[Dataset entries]
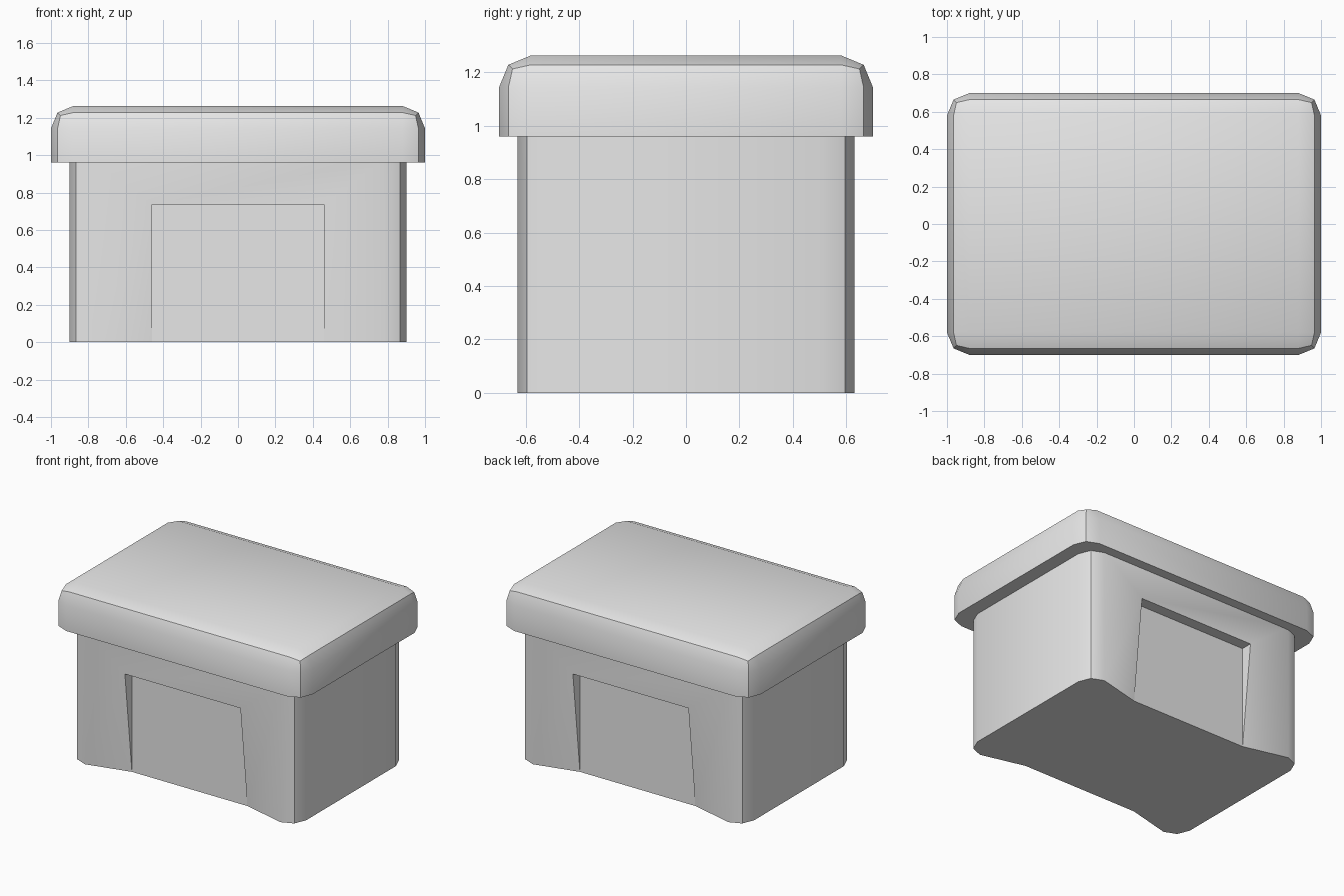
import bpy, bmesh, math

if "Cube" in bpy.data.objects:
    bpy.data.objects.remove(bpy.data.objects["Cube"])

grey = bpy.data.materials.new("light_grey")
grey.diffuse_color = (0.8, 0.8, 0.8, 1)
grey.use_nodes = True
grey.node_tree.nodes["Principled BSDF"].inputs["Base Color"].default_value = grey.diffuse_color

R = 0.12  # corner radius shared by lid and body


def finish(bm, name):
    bmesh.ops.recalc_face_normals(bm, faces=bm.faces)
    mesh = bpy.data.meshes.new(name)
    bm.to_mesh(mesh)
    bm.free()
    mesh.materials.append(grey)
    mesh.shade_smooth()
    mesh.set_sharp_from_angle(angle=math.radians(35))
    obj = bpy.data.objects.new(name, mesh)
    bpy.context.collection.objects.link(obj)
    return obj


# lid: box with every edge rounded except the flat bottom rim
z0, z1 = 0.96, 1.263
bm = bmesh.new()
bmesh.ops.create_cube(bm, size=1)
for v in bm.verts:
    v.co = (v.co.x * 2.0, v.co.y * 1.4, z1 if v.co.z > 0 else z0)
round_edges = [e for e in bm.edges if any(v.co.z > 1.1 for v in e.verts)]
bmesh.ops.bevel(bm, geom=round_edges, offset=R, segments=2, profile=0.5,
                affect='EDGES', clamp_overlap=True)
finish(bm, "lid")

# body: rounded rectangular column with a hand recess on front and back
HX, HY, TOP = 0.90, 0.63, 0.98
GRIP_X, GRIP_Z, DEPTH = 0.46, 0.735, 0.08
bm = bmesh.new()
ring = []
for sx, sy, start in ((1, -1, -90), (1, 1, 0), (-1, 1, 90), (-1, -1, 180)):
    for k in range(3):
        a = math.radians(start + 45 * k)
        ring.append((sx * (HX - R) + R * math.cos(a),
                     sy * (HY - R) + R * math.sin(a)))
low = [bm.verts.new((x, y, 0)) for x, y in ring]
high = [bm.verts.new((x, y, TOP)) for x, y in ring]
base = []
for i in range(12):
    j = (i + 1) % 12
    base.append(low[i])
    if i not in (5, 11):
        bm.faces.new((low[i], low[j], high[j], high[i]))
        continue
    # recessed side: overhang at the top, walls tapering out at the base
    d = 1 if i == 11 else -1
    xs = (-d * GRIP_X, d * GRIP_X)
    n0, n1 = [bm.verts.new((x, -d * (HY - DEPTH), 0)) for x in xs]
    i0, i1 = [bm.verts.new((x, -d * (HY - DEPTH), GRIP_Z)) for x in xs]
    o0, o1 = [bm.verts.new((x, -d * HY, GRIP_Z)) for x in xs]
    for f in ((low[i], n0, o0, high[i]), (o0, o1, high[j], high[i]),
              (n1, low[j], high[j], o1), (n0, n1, i1, i0),
              (i0, i1, o1, o0), (n0, i0, o0), (n1, o1, i1)):
        bm.faces.new(f)
    base += [n0, n1]
bm.faces.new(base[::-1])
bm.faces.new(high)
finish(bm, "body")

§ Your instructions: Repeat the data in full and exactly. Omit pictures.

§ Response below:
import bpy, bmesh, math

if "Cube" in bpy.data.objects:
    bpy.data.objects.remove(bpy.data.objects["Cube"])

grey = bpy.data.materials.new("light_grey")
grey.diffuse_color = (0.8, 0.8, 0.8, 1)
grey.use_nodes = True
grey.node_tree.nodes["Principled BSDF"].inputs["Base Color"].default_value = grey.diffuse_color

R = 0.12  # corner radius shared by lid and body


def finish(bm, name):
    bmesh.ops.recalc_face_normals(bm, faces=bm.faces)
    mesh = bpy.data.meshes.new(name)
    bm.to_mesh(mesh)
    bm.free()
    mesh.materials.append(grey)
    mesh.shade_smooth()
    mesh.set_sharp_from_angle(angle=math.radians(35))
    obj = bpy.data.objects.new(name, mesh)
    bpy.context.collection.objects.link(obj)
    return obj


# lid: box with every edge rounded except the flat bottom rim
z0, z1 = 0.96, 1.263
bm = bmesh.new()
bmesh.ops.create_cube(bm, size=1)
for v in bm.verts:
    v.co = (v.co.x * 2.0, v.co.y * 1.4, z1 if v.co.z > 0 else z0)
round_edges = [e for e in bm.edges if any(v.co.z > 1.1 for v in e.verts)]
bmesh.ops.bevel(bm, geom=round_edges, offset=R, segments=2, profile=0.5,
                affect='EDGES', clamp_overlap=True)
finish(bm, "lid")

# body: rounded rectangular column with a hand recess on front and back
HX, HY, TOP = 0.90, 0.63, 0.98
GRIP_X, GRIP_Z, DEPTH = 0.46, 0.735, 0.08
bm = bmesh.new()
ring = []
for sx, sy, start in ((1, -1, -90), (1, 1, 0), (-1, 1, 90), (-1, -1, 180)):
    for k in range(3):
        a = math.radians(start + 45 * k)
        ring.append((sx * (HX - R) + R * math.cos(a),
                     sy * (HY - R) + R * math.sin(a)))
low = [bm.verts.new((x, y, 0)) for x, y in ring]
high = [bm.verts.new((x, y, TOP)) for x, y in ring]
base = []
for i in range(12):
    j = (i + 1) % 12
    base.append(low[i])
    if i not in (5, 11):
        bm.faces.new((low[i], low[j], high[j], high[i]))
        continue
    # recessed side: overhang at the top, walls tapering out at the base
    d = 1 if i == 11 else -1
    xs = (-d * GRIP_X, d * GRIP_X)
    n0, n1 = [bm.verts.new((x, -d * (HY - DEPTH), 0)) for x in xs]
    i0, i1 = [bm.verts.new((x, -d * (HY - DEPTH), GRIP_Z)) for x in xs]
    o0, o1 = [bm.verts.new((x, -d * HY, GRIP_Z)) for x in xs]
    for f in ((low[i], n0, o0, high[i]), (o0, o1, high[j], high[i]),
              (n1, low[j], high[j], o1), (n0, n1, i1, i0),
              (i0, i1, o1, o0), (n0, i0, o0), (n1, o1, i1)):
        bm.faces.new(f)
    base += [n0, n1]
bm.faces.new(base[::-1])
bm.faces.new(high)
finish(bm, "body")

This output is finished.